The Story of Louis Pasteur
Sorry, friends, I love a self-important biopic! It's intelligently crafted to highlight Pasteur's accomplishments, give him a nemesis, hint at his eccentricities. I wish the women were more dynamic, but otherwise, it's an excellent film. I realize I've not said much more than that, but, you know...whatever. Facts is facts.
A Tale of Two Cities
nominations: Best Film Editing
David O. Selznick followed up his nominated production of David Copperfield with another Dickens adaptation, this one focusing on a group of people affected by the French Revolution. If you're awed at the spectacle of Gone with the Wind, this one would have prepared you: the storming of the Bastille! The trampling of the peasant child! The guillotine! Blanche Yurka as Madame Defarge! Ronald Colman in perpetual drunk sweats! Epic events expressed in human terms, the explanatory cards offering important context for why the Revolution is good and the Terror is bad! Love this movie!
Samuel Goldwyn Prod. / United Artists
wins: Best Art Direction
nominations: Best Director, Best Actor, Best Supporting Actress, Best Screenplay, Best Sound Recording
Mature drama, artfully done. No high concept, no historical events, just two people deciding whether to stay together after falling out of love. What do we look for in love, in life? What do we do when faced with the finiteness of time? Sam Dodsworth has lived his life and wants to relax, while Fran Dodsworth wants to live free and frivolously with like-minded Euro socialites.

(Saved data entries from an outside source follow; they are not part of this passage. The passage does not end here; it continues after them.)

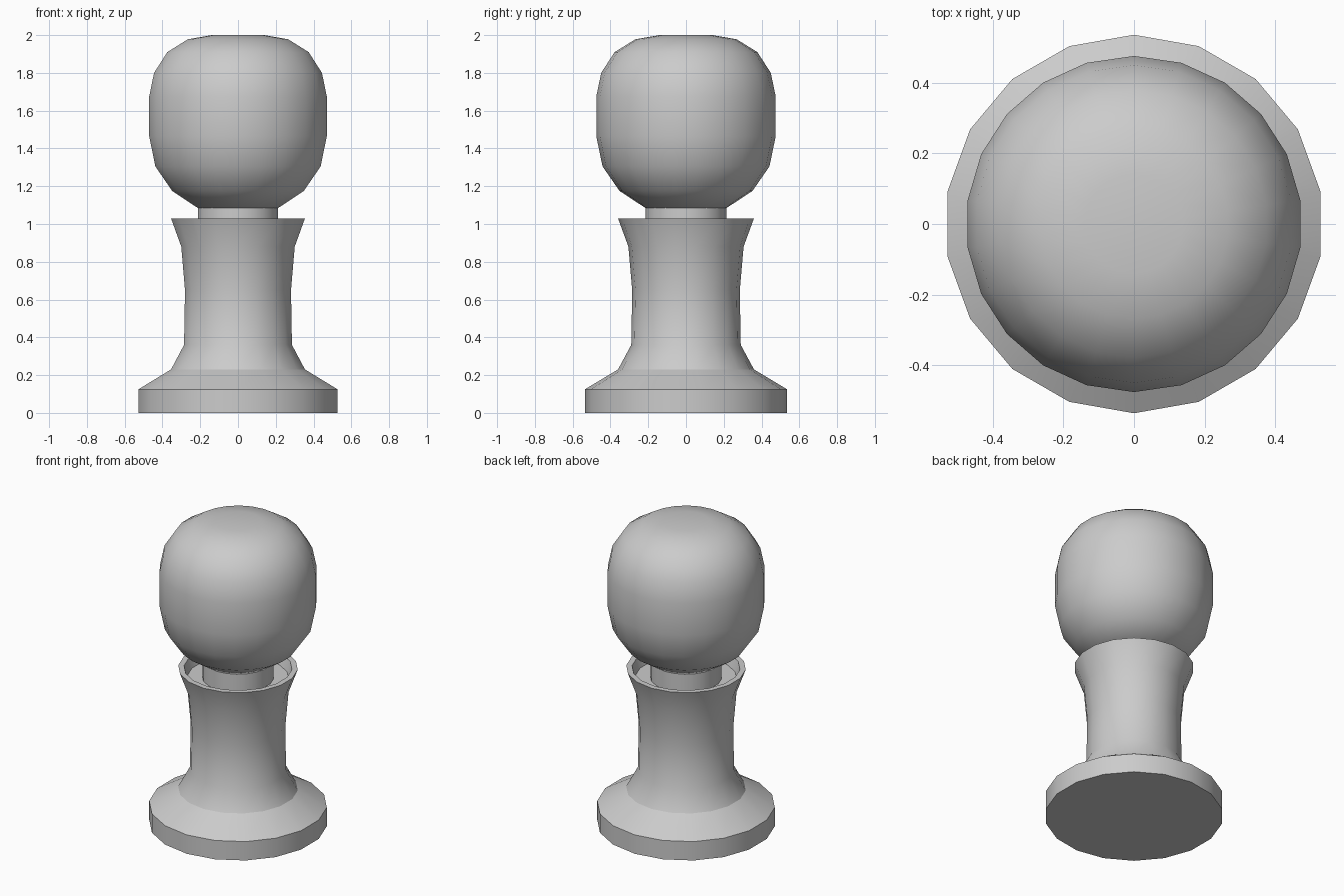
import bpy
import bmesh
from math import pi, sin, cos, radians

cube = bpy.data.objects.get("Cube")
if cube:
    bpy.data.objects.remove(cube, do_unlink=True)

grey = bpy.data.materials.new("plain grey")
grey.use_nodes = True
colour = (0.6, 0.6, 0.6, 1)
grey.diffuse_color = colour
grey.node_tree.nodes["Principled BSDF"].inputs["Base Color"].default_value = colour


def lathe(name, profile, sides, smooth_angle):
    """Turn a (radius, height) profile around z, capping both ends."""
    bm = bmesh.new()
    turns = [2 * pi * i / sides for i in range(sides)]
    rings = [[bm.verts.new((r * sin(a), -r * cos(a), z)) for a in turns]
             for r, z in profile]
    for low, high in zip(rings, rings[1:]):
        for i in range(sides):
            j = (i + 1) % sides
            bm.faces.new((low[i], low[j], high[j], high[i]))
    bm.faces.new(rings[0][::-1])
    bm.faces.new(rings[-1])
    bmesh.ops.recalc_face_normals(bm, faces=bm.faces[:])
    mesh = bpy.data.meshes.new(name)
    bm.to_mesh(mesh)
    bm.free()
    mesh.materials.append(grey)
    obj = bpy.data.objects.new(name, mesh)
    bpy.context.collection.objects.link(obj)
    bpy.ops.object.select_all(action='DESELECT')
    obj.select_set(True)
    bpy.context.view_layer.objects.active = obj
    bpy.ops.object.shade_smooth_by_angle(angle=radians(smooth_angle))
    return obj


# Foot and flared stem, ending in a shallow cup
lathe("base_and_stem", [
    (0.535, 0), (0.535, 0.125), (0.36, 0.23), (0.29, 0.36), (0.285, 0.65),
    (0.305, 0.88), (0.36, 1.03), (0.325, 1.03), (0.305, 0.965)], 18, 30)

# Narrow collar between the cup and the head
lathe("neck", [(0.215, 0.95), (0.215, 1.1)], 18, 30)

# Rounded head with a flattened top
lathe("head", [
    (0.215, 1.085), (0.352, 1.175), (0.442, 1.305), (0.475, 1.465),
    (0.475, 1.675), (0.449, 1.8), (0.378, 1.91), (0.268, 1.978),
    (0.14, 2.0)], 22, 40)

Helmed by that actor's director William Wyler, there's never a false moment - and it hasn't aged a bit, in subject or execution.
nominations: Best Director, Best Actor, Best Original Story, Best Sound Recording, Best Assistant Director
Yes, my pick. Two lovers, mismatched yet made for each other - he a rough-and-tumble fella, she more poised, courted by a man of means from a good family - their disparate lives and mutual passion exacerbated by a disaster no one could have been predicted. That's Titanic, honey - and San Francisco. And both are great films. Not just because of the spectacle, but because the feeling, the humanity, is there!
There it is! San Francisco is my pick for Best Picture!
Tomorrow: which 1936 films would make perfect companion features to these ten nominees? We'll discuss...